Would you give the data below back exactly as it reads?
** PROVIDED INFORMATION follows **
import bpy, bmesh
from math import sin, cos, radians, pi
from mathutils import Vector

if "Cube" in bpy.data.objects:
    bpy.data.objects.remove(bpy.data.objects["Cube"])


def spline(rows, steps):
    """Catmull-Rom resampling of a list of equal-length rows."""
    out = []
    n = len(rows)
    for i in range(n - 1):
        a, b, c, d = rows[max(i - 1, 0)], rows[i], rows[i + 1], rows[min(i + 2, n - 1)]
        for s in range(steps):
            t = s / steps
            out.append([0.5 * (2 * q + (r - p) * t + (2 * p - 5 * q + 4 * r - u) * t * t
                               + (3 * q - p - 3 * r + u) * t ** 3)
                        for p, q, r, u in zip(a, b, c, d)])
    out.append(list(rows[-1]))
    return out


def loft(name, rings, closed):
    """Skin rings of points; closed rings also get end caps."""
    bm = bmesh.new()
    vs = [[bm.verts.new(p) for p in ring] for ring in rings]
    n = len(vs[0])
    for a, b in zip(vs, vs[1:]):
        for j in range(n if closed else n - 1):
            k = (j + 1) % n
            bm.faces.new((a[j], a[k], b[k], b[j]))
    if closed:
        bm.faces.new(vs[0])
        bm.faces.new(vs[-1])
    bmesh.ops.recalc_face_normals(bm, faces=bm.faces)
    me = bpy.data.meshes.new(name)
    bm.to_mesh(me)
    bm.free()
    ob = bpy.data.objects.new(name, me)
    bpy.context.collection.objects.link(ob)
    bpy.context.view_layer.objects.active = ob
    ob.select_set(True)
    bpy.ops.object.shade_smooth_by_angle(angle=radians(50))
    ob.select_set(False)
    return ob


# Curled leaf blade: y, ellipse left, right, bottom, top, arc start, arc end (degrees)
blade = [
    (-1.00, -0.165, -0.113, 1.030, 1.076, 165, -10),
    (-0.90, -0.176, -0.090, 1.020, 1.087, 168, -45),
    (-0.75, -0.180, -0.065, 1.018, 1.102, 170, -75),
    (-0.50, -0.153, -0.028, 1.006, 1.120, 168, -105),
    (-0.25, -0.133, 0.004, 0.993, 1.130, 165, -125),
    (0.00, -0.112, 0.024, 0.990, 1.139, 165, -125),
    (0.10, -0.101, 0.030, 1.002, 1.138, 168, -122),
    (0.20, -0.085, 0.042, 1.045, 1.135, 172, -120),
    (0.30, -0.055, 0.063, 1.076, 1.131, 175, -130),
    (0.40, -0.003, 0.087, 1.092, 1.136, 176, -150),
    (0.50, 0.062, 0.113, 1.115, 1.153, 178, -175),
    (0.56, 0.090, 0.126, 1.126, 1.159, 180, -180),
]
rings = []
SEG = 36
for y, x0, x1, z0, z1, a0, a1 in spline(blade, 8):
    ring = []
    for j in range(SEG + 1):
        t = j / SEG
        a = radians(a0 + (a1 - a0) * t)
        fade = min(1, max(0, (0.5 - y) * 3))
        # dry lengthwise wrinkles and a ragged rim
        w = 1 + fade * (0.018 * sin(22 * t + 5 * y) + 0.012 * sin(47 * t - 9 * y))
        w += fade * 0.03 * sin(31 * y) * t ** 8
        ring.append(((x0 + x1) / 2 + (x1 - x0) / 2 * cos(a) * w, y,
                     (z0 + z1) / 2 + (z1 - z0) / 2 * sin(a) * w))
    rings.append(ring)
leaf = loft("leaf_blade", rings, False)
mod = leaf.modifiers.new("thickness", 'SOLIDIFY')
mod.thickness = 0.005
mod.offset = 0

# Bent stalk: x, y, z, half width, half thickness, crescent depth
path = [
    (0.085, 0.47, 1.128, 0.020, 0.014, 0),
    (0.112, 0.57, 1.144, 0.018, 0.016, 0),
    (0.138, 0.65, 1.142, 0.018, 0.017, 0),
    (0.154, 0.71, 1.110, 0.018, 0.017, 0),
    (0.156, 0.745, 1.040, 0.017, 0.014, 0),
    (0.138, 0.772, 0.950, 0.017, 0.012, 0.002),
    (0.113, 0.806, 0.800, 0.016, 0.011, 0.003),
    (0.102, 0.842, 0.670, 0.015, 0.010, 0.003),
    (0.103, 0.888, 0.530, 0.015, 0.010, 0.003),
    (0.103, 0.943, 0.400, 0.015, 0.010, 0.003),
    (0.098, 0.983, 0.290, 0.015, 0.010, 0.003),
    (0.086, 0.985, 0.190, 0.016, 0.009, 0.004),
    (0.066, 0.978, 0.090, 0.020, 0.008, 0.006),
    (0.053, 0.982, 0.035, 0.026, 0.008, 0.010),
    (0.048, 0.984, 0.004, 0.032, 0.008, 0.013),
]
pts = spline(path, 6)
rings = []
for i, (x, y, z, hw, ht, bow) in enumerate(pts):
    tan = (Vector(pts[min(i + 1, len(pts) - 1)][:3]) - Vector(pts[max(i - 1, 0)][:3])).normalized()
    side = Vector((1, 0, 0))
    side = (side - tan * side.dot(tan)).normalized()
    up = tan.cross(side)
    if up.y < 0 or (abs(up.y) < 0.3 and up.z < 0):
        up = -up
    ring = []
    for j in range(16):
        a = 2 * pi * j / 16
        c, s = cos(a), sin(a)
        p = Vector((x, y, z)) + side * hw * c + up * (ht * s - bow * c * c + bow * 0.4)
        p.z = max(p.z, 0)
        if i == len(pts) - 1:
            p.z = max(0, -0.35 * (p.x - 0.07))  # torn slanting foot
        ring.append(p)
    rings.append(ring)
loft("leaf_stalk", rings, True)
** End of PROVIDED INFORMATION **
FINAL ANSWER |
import bpy, bmesh
from math import sin, cos, radians, pi
from mathutils import Vector

if "Cube" in bpy.data.objects:
    bpy.data.objects.remove(bpy.data.objects["Cube"])


def spline(rows, steps):
    """Catmull-Rom resampling of a list of equal-length rows."""
    out = []
    n = len(rows)
    for i in range(n - 1):
        a, b, c, d = rows[max(i - 1, 0)], rows[i], rows[i + 1], rows[min(i + 2, n - 1)]
        for s in range(steps):
            t = s / steps
            out.append([0.5 * (2 * q + (r - p) * t + (2 * p - 5 * q + 4 * r - u) * t * t
                               + (3 * q - p - 3 * r + u) * t ** 3)
                        for p, q, r, u in zip(a, b, c, d)])
    out.append(list(rows[-1]))
    return out


def loft(name, rings, closed):
    """Skin rings of points; closed rings also get end caps."""
    bm = bmesh.new()
    vs = [[bm.verts.new(p) for p in ring] for ring in rings]
    n = len(vs[0])
    for a, b in zip(vs, vs[1:]):
        for j in range(n if closed else n - 1):
            k = (j + 1) % n
            bm.faces.new((a[j], a[k], b[k], b[j]))
    if closed:
        bm.faces.new(vs[0])
        bm.faces.new(vs[-1])
    bmesh.ops.recalc_face_normals(bm, faces=bm.faces)
    me = bpy.data.meshes.new(name)
    bm.to_mesh(me)
    bm.free()
    ob = bpy.data.objects.new(name, me)
    bpy.context.collection.objects.link(ob)
    bpy.context.view_layer.objects.active = ob
    ob.select_set(True)
    bpy.ops.object.shade_smooth_by_angle(angle=radians(50))
    ob.select_set(False)
    return ob


# Curled leaf blade: y, ellipse left, right, bottom, top, arc start, arc end (degrees)
blade = [
    (-1.00, -0.165, -0.113, 1.030, 1.076, 165, -10),
    (-0.90, -0.176, -0.090, 1.020, 1.087, 168, -45),
    (-0.75, -0.180, -0.065, 1.018, 1.102, 170, -75),
    (-0.50, -0.153, -0.028, 1.006, 1.120, 168, -105),
    (-0.25, -0.133, 0.004, 0.993, 1.130, 165, -125),
    (0.00, -0.112, 0.024, 0.990, 1.139, 165, -125),
    (0.10, -0.101, 0.030, 1.002, 1.138, 168, -122),
    (0.20, -0.085, 0.042, 1.045, 1.135, 172, -120),
    (0.30, -0.055, 0.063, 1.076, 1.131, 175, -130),
    (0.40, -0.003, 0.087, 1.092, 1.136, 176, -150),
    (0.50, 0.062, 0.113, 1.115, 1.153, 178, -175),
    (0.56, 0.090, 0.126, 1.126, 1.159, 180, -180),
]
rings = []
SEG = 36
for y, x0, x1, z0, z1, a0, a1 in spline(blade, 8):
    ring = []
    for j in range(SEG + 1):
        t = j / SEG
        a = radians(a0 + (a1 - a0) * t)
        fade = min(1, max(0, (0.5 - y) * 3))
        # dry lengthwise wrinkles and a ragged rim
        w = 1 + fade * (0.018 * sin(22 * t + 5 * y) + 0.012 * sin(47 * t - 9 * y))
        w += fade * 0.03 * sin(31 * y) * t ** 8
        ring.append(((x0 + x1) / 2 + (x1 - x0) / 2 * cos(a) * w, y,
                     (z0 + z1) / 2 + (z1 - z0) / 2 * sin(a) * w))
    rings.append(ring)
leaf = loft("leaf_blade", rings, False)
mod = leaf.modifiers.new("thickness", 'SOLIDIFY')
mod.thickness = 0.005
mod.offset = 0

# Bent stalk: x, y, z, half width, half thickness, crescent depth
path = [
    (0.085, 0.47, 1.128, 0.020, 0.014, 0),
    (0.112, 0.57, 1.144, 0.018, 0.016, 0),
    (0.138, 0.65, 1.142, 0.018, 0.017, 0),
    (0.154, 0.71, 1.110, 0.018, 0.017, 0),
    (0.156, 0.745, 1.040, 0.017, 0.014, 0),
    (0.138, 0.772, 0.950, 0.017, 0.012, 0.002),
    (0.113, 0.806, 0.800, 0.016, 0.011, 0.003),
    (0.102, 0.842, 0.670, 0.015, 0.010, 0.003),
    (0.103, 0.888, 0.530, 0.015, 0.010, 0.003),
    (0.103, 0.943, 0.400, 0.015, 0.010, 0.003),
    (0.098, 0.983, 0.290, 0.015, 0.010, 0.003),
    (0.086, 0.985, 0.190, 0.016, 0.009, 0.004),
    (0.066, 0.978, 0.090, 0.020, 0.008, 0.006),
    (0.053, 0.982, 0.035, 0.026, 0.008, 0.010),
    (0.048, 0.984, 0.004, 0.032, 0.008, 0.013),
]
pts = spline(path, 6)
rings = []
for i, (x, y, z, hw, ht, bow) in enumerate(pts):
    tan = (Vector(pts[min(i + 1, len(pts) - 1)][:3]) - Vector(pts[max(i - 1, 0)][:3])).normalized()
    side = Vector((1, 0, 0))
    side = (side - tan * side.dot(tan)).normalized()
    up = tan.cross(side)
    if up.y < 0 or (abs(up.y) < 0.3 and up.z < 0):
        up = -up
    ring = []
    for j in range(16):
        a = 2 * pi * j / 16
        c, s = cos(a), sin(a)
        p = Vector((x, y, z)) + side * hw * c + up * (ht * s - bow * c * c + bow * 0.4)
        p.z = max(p.z, 0)
        if i == len(pts) - 1:
            p.z = max(0, -0.35 * (p.x - 0.07))  # torn slanting foot
        ring.append(p)
    rings.append(ring)
loft("leaf_stalk", rings, True)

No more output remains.